(Collected data)

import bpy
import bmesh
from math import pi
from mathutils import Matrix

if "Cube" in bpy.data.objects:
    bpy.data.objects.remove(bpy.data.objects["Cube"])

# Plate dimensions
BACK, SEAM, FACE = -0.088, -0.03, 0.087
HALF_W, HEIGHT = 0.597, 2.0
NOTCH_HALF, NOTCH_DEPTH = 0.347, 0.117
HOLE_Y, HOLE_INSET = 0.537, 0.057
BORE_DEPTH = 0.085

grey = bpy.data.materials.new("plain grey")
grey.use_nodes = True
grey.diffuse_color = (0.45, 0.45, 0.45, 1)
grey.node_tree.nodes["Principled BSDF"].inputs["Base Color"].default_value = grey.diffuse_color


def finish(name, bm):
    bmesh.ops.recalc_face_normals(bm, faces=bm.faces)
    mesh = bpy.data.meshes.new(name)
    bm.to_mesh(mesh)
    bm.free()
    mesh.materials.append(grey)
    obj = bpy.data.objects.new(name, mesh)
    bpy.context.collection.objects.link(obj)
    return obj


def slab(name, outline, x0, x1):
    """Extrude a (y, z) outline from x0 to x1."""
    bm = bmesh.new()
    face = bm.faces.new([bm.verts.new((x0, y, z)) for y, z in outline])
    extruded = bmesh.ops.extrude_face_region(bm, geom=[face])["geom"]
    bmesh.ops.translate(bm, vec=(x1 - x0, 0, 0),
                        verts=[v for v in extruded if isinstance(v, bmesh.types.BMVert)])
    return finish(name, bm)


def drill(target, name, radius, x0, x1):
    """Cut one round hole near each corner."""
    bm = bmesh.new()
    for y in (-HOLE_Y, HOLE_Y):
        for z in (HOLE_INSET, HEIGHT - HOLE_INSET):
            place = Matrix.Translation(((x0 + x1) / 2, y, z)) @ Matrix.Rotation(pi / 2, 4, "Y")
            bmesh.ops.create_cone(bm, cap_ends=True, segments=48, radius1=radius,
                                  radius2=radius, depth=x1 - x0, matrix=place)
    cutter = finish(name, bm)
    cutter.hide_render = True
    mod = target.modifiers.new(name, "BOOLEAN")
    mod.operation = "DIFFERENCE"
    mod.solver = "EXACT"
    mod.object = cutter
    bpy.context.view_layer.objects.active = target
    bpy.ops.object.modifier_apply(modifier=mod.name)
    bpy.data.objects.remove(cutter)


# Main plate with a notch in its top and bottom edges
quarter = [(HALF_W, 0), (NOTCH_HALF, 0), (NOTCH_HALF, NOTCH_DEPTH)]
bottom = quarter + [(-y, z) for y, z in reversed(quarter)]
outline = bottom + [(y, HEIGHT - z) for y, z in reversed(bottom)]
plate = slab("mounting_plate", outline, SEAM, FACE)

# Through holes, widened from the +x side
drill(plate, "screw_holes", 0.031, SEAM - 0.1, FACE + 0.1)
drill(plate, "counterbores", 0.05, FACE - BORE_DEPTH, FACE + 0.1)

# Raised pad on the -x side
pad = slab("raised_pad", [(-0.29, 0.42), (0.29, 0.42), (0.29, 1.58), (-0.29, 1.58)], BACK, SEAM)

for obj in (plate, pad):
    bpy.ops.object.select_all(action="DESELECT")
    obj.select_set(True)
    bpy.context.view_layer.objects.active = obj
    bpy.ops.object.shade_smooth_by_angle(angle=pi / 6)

* * *

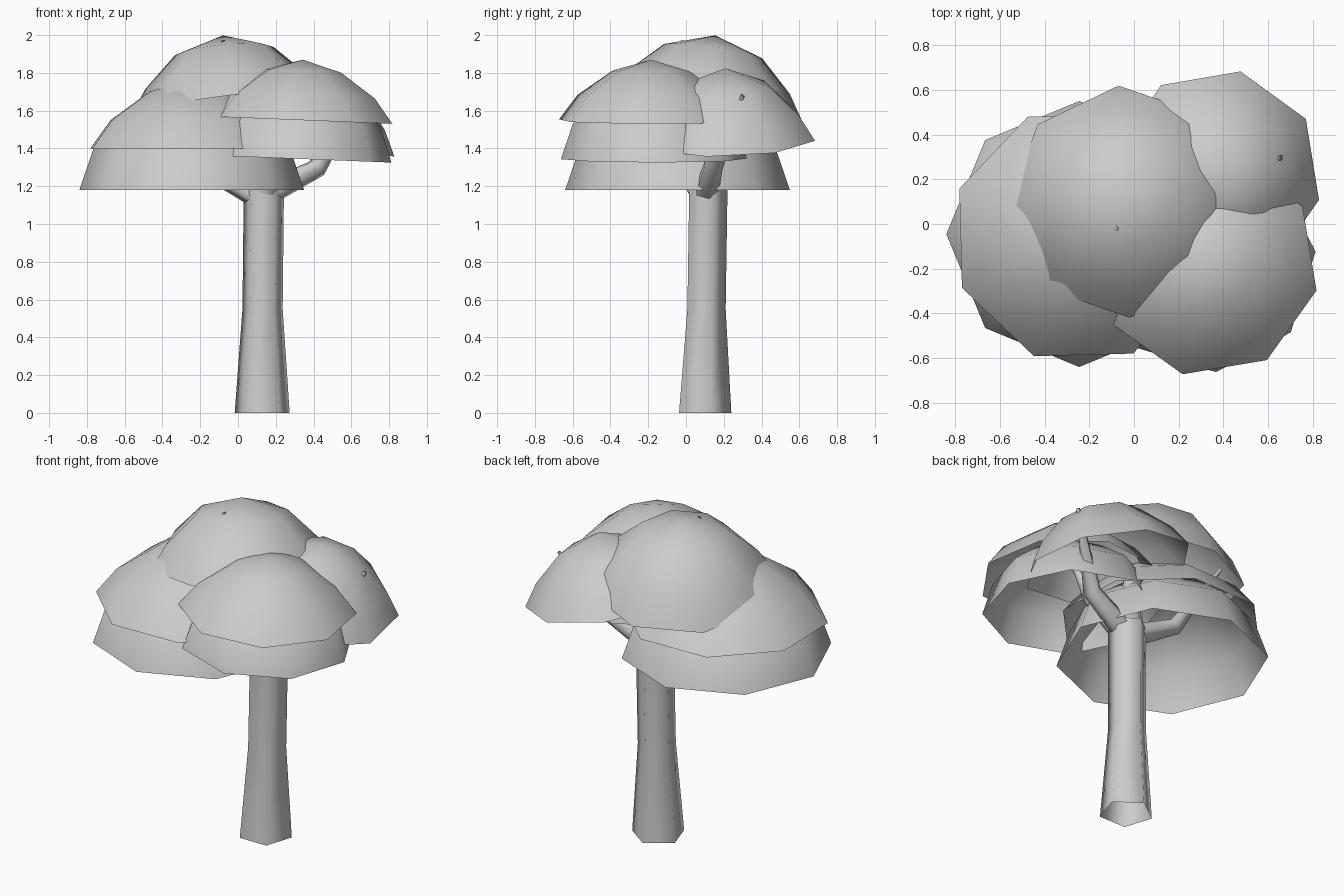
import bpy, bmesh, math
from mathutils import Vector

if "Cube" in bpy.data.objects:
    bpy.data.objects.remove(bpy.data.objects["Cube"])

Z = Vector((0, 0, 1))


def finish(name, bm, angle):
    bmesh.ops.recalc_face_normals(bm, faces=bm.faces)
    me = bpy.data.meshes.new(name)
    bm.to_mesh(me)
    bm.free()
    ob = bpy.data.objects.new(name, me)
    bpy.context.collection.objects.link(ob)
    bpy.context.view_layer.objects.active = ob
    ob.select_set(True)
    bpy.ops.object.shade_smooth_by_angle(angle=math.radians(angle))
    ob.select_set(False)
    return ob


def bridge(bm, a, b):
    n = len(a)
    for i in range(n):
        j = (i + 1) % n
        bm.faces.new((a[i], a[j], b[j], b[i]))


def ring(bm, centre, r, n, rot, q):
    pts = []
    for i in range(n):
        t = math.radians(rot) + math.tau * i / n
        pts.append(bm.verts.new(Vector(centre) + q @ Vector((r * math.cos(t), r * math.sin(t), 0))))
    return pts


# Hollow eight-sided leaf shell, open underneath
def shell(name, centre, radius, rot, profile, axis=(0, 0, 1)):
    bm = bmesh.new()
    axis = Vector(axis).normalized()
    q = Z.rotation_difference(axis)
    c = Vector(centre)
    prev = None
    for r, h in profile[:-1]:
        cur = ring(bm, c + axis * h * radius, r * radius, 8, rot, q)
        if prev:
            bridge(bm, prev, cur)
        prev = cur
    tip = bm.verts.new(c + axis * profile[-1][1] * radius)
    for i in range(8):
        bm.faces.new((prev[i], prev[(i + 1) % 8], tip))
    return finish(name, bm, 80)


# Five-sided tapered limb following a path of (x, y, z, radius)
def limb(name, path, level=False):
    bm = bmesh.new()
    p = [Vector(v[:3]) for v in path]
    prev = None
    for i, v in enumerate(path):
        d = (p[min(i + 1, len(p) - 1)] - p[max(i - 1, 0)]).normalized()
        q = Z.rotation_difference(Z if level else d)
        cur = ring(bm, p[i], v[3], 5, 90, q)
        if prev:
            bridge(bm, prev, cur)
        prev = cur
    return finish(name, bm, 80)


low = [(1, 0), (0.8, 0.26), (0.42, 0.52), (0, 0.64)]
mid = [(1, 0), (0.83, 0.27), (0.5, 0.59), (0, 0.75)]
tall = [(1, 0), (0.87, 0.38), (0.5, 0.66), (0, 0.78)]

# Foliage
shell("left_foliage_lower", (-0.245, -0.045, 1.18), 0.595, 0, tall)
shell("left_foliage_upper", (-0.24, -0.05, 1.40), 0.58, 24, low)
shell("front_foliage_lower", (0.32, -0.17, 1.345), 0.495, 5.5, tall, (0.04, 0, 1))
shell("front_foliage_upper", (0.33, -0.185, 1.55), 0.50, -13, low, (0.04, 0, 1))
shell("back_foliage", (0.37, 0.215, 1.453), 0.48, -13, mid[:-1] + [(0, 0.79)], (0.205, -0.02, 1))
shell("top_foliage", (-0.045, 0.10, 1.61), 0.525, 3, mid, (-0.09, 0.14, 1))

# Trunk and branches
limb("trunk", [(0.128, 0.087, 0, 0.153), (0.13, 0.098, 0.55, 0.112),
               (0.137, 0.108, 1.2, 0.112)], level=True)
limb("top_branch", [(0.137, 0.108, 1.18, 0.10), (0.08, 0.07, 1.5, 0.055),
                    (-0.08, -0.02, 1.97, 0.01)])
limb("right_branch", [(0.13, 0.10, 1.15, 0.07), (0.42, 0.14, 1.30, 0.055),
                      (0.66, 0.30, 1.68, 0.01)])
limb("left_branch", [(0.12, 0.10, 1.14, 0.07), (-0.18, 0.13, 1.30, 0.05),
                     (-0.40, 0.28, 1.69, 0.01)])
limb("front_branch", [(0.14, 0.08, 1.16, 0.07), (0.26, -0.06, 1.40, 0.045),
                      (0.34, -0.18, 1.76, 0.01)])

▸ **About this task**
Whichever lines of the records above hold the word "extruded" should all be copied out.

▸ **Expected answer**
    extruded = bmesh.ops.extrude_face_region(bm, geom=[face])["geom"]
                        verts=[v for v in extruded if isinstance(v, bmesh.types.BMVert)])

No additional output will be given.